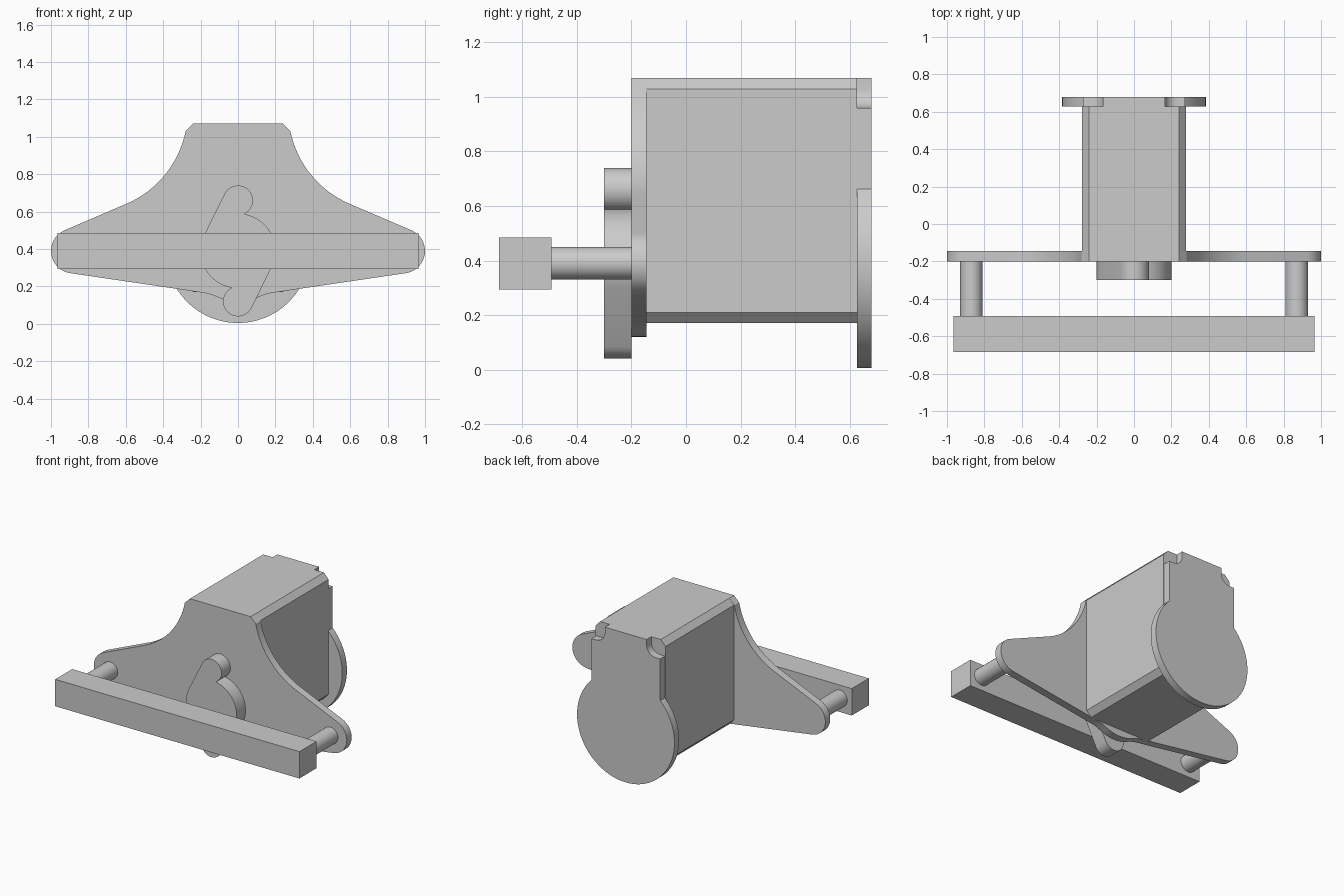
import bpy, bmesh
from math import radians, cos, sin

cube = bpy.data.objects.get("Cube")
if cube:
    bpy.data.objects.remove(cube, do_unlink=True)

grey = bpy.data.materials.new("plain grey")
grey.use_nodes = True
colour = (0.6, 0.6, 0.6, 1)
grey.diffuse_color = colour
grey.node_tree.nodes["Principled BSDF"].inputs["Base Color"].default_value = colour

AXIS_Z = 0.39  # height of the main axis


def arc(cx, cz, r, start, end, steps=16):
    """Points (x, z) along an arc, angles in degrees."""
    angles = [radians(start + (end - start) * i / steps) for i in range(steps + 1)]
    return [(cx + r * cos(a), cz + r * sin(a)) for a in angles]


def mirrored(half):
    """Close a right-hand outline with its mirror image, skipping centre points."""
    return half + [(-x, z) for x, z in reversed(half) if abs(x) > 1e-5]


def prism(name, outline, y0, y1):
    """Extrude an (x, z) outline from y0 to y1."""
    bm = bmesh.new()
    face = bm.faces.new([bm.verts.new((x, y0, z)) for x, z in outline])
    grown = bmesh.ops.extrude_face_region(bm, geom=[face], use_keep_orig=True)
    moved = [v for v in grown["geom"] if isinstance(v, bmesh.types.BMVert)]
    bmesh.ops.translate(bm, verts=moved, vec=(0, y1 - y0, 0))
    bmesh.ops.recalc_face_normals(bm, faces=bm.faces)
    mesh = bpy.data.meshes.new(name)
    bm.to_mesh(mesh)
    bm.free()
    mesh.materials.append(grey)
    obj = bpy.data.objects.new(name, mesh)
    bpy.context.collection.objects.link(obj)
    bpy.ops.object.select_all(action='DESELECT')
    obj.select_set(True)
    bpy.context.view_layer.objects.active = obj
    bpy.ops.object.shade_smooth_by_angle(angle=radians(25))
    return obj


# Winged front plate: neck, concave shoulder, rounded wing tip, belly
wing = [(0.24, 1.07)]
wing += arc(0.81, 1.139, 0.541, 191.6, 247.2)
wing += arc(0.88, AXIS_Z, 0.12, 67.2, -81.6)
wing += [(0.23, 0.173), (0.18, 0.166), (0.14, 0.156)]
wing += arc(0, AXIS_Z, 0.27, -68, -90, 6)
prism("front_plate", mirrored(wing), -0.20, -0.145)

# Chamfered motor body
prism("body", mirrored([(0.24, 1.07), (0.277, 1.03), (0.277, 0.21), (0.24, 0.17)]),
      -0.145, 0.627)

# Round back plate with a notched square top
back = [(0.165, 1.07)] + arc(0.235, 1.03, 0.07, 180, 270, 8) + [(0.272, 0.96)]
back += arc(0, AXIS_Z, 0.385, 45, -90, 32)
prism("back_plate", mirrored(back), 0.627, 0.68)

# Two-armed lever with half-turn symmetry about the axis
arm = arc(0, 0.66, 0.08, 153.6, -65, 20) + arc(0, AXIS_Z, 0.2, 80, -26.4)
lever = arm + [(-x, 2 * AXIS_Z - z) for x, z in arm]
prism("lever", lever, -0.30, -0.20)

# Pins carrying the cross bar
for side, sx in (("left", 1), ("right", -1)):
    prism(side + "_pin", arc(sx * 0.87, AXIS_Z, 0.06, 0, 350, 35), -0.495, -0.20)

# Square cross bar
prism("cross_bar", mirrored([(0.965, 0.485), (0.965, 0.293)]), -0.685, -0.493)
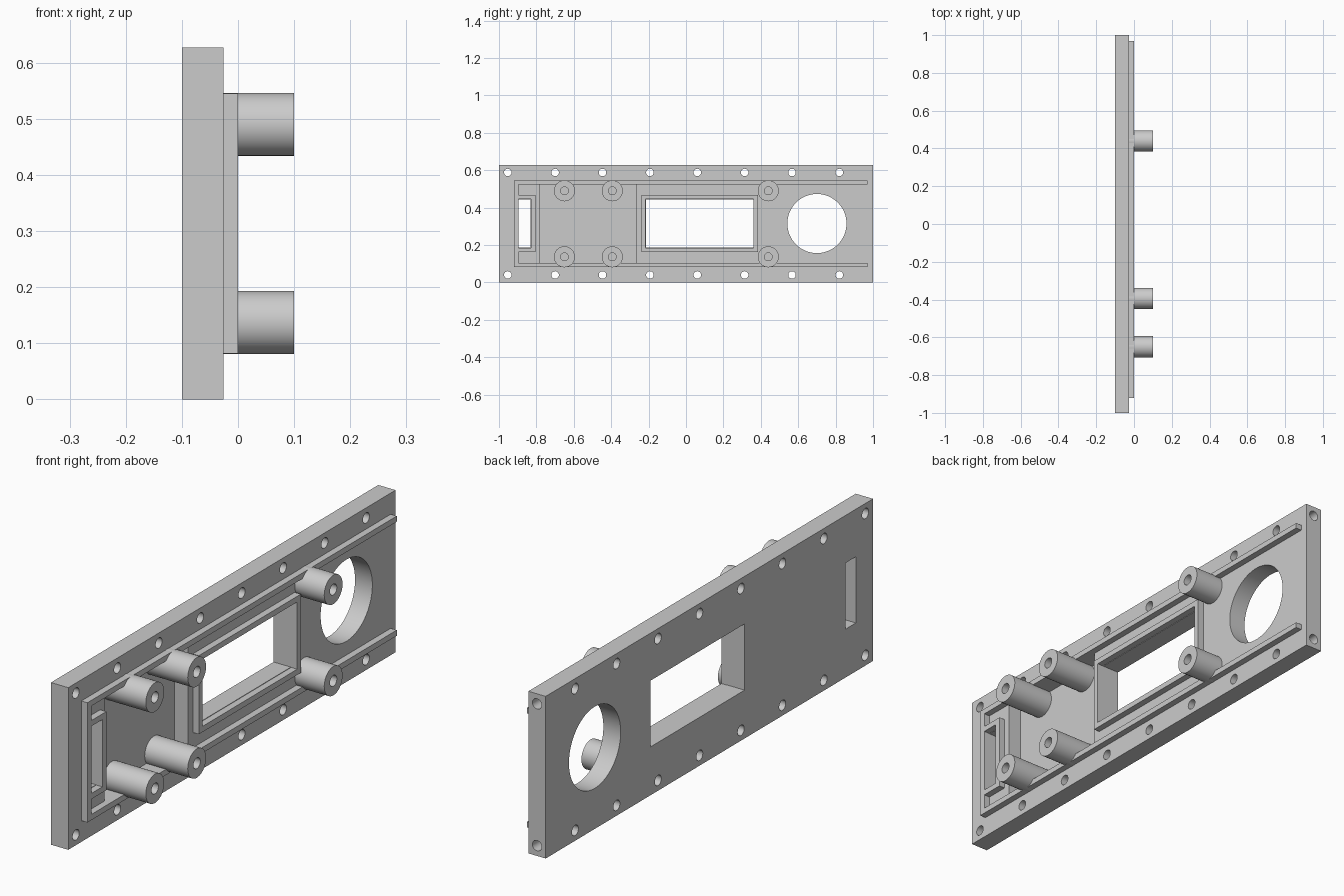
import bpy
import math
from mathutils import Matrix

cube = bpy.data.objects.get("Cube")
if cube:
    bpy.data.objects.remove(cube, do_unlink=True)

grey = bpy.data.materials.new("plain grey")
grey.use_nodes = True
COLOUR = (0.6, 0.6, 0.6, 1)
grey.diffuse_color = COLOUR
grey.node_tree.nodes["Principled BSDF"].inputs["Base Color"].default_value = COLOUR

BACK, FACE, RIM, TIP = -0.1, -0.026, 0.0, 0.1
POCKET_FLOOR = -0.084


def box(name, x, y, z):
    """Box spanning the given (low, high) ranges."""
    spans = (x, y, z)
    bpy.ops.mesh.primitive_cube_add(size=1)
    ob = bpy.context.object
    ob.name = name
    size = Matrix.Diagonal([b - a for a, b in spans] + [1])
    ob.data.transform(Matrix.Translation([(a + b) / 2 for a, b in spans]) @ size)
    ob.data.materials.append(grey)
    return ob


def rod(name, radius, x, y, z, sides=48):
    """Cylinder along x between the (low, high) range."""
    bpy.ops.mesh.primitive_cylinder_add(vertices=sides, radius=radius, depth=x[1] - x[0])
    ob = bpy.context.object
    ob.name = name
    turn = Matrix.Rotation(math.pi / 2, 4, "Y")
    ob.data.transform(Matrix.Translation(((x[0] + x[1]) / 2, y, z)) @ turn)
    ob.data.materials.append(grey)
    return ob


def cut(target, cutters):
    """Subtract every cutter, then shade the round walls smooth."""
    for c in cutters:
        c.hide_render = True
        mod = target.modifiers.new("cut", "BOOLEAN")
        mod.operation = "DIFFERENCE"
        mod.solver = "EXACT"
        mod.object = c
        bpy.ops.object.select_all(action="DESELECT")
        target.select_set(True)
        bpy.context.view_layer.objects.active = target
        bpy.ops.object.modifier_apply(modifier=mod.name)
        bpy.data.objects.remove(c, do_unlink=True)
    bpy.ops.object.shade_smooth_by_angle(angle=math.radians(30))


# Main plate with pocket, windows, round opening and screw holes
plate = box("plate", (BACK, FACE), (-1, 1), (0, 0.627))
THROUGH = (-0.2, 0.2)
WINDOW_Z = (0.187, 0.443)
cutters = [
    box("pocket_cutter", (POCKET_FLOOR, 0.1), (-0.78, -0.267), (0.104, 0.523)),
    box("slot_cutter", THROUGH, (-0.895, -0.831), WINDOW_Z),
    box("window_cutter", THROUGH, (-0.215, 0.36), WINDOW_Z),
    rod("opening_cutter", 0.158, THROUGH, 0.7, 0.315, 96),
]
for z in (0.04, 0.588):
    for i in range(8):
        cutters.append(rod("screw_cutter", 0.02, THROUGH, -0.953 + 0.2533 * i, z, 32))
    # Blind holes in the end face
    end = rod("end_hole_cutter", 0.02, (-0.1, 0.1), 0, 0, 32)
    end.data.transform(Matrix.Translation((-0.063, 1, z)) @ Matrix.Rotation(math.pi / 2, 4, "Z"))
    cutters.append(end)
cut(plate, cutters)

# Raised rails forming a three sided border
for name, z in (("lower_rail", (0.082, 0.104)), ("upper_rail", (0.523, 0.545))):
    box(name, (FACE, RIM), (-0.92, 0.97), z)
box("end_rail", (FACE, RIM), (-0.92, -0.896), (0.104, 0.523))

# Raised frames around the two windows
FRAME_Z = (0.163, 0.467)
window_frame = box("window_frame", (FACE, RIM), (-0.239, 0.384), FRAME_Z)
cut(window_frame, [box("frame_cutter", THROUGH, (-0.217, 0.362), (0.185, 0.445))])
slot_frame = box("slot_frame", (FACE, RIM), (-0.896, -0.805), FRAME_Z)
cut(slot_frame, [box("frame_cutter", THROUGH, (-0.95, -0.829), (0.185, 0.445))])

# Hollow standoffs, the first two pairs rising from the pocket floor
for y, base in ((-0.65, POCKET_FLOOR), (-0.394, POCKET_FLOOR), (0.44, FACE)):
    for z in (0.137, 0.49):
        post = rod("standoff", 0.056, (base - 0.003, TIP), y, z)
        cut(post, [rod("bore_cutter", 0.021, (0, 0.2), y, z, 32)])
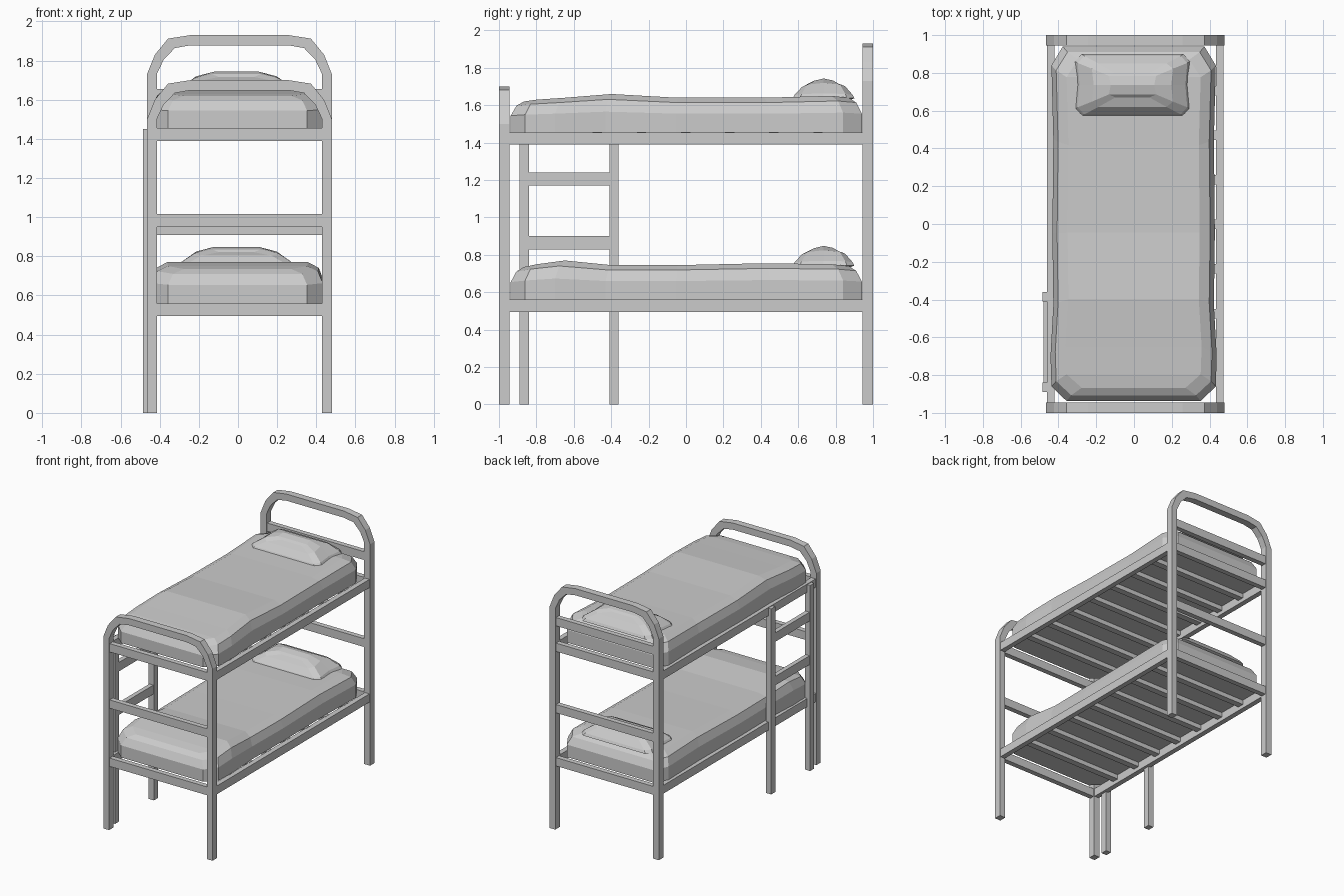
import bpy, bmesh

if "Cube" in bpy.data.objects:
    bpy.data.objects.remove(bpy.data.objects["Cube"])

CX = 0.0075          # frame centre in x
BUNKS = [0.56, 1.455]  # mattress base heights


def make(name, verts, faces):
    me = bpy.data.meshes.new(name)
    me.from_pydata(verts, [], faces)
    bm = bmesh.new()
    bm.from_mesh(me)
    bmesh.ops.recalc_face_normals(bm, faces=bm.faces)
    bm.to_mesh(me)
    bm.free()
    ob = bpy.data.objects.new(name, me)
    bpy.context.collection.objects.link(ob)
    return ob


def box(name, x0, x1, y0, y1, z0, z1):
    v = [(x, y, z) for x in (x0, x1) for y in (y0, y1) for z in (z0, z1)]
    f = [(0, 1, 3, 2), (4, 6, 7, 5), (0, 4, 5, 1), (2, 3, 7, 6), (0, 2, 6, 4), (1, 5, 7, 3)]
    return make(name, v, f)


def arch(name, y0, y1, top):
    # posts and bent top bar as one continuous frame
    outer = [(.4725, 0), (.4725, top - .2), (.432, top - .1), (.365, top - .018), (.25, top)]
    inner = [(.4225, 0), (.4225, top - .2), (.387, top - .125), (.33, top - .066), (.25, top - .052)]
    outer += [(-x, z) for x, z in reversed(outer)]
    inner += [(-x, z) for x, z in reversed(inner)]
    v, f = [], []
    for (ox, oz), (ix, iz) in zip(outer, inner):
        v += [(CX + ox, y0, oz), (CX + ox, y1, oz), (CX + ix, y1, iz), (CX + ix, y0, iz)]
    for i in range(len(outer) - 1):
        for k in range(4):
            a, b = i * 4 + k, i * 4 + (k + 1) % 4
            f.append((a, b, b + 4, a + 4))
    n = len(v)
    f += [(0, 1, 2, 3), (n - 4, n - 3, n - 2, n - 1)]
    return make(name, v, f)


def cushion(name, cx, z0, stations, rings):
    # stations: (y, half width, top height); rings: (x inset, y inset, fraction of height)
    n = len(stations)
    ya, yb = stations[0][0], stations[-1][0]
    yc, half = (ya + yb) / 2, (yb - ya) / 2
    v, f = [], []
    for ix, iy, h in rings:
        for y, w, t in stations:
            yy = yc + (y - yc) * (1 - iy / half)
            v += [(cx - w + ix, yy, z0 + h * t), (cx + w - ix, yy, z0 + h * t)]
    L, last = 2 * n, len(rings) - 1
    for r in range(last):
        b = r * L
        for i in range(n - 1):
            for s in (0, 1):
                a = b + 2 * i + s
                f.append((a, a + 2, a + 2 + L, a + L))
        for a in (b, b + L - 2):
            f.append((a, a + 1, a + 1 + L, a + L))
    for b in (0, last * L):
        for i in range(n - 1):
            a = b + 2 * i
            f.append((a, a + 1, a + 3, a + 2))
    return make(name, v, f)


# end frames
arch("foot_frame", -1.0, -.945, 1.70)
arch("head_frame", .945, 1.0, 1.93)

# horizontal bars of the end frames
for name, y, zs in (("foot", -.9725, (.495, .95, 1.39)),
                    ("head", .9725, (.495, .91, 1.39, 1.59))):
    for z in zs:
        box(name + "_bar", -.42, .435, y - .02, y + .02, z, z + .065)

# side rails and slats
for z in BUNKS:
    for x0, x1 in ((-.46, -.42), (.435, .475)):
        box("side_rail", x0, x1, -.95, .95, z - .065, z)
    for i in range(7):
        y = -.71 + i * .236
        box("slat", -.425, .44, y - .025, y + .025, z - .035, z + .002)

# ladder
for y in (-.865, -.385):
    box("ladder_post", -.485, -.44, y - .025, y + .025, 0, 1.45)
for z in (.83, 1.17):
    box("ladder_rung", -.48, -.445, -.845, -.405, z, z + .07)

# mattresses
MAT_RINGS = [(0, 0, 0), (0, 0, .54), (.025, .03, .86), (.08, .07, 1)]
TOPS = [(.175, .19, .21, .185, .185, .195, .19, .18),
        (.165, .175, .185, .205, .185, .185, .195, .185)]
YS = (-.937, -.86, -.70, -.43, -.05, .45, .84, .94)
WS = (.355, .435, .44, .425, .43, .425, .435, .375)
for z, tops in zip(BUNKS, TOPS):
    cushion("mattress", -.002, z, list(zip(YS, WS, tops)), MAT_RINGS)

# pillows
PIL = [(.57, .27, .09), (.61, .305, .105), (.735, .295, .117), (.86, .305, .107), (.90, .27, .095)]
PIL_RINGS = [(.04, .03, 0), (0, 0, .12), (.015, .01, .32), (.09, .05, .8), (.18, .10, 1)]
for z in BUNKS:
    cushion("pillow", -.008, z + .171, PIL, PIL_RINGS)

> _TASK DIRECTIONS_
In the data above, find each line that uses the string "import". Copy it.

> _ANSWER FOR THE TASK_
import bpy, bmesh
from math import radians, cos, sin
import bpy
import math
from mathutils import Matrix
import bpy, bmesh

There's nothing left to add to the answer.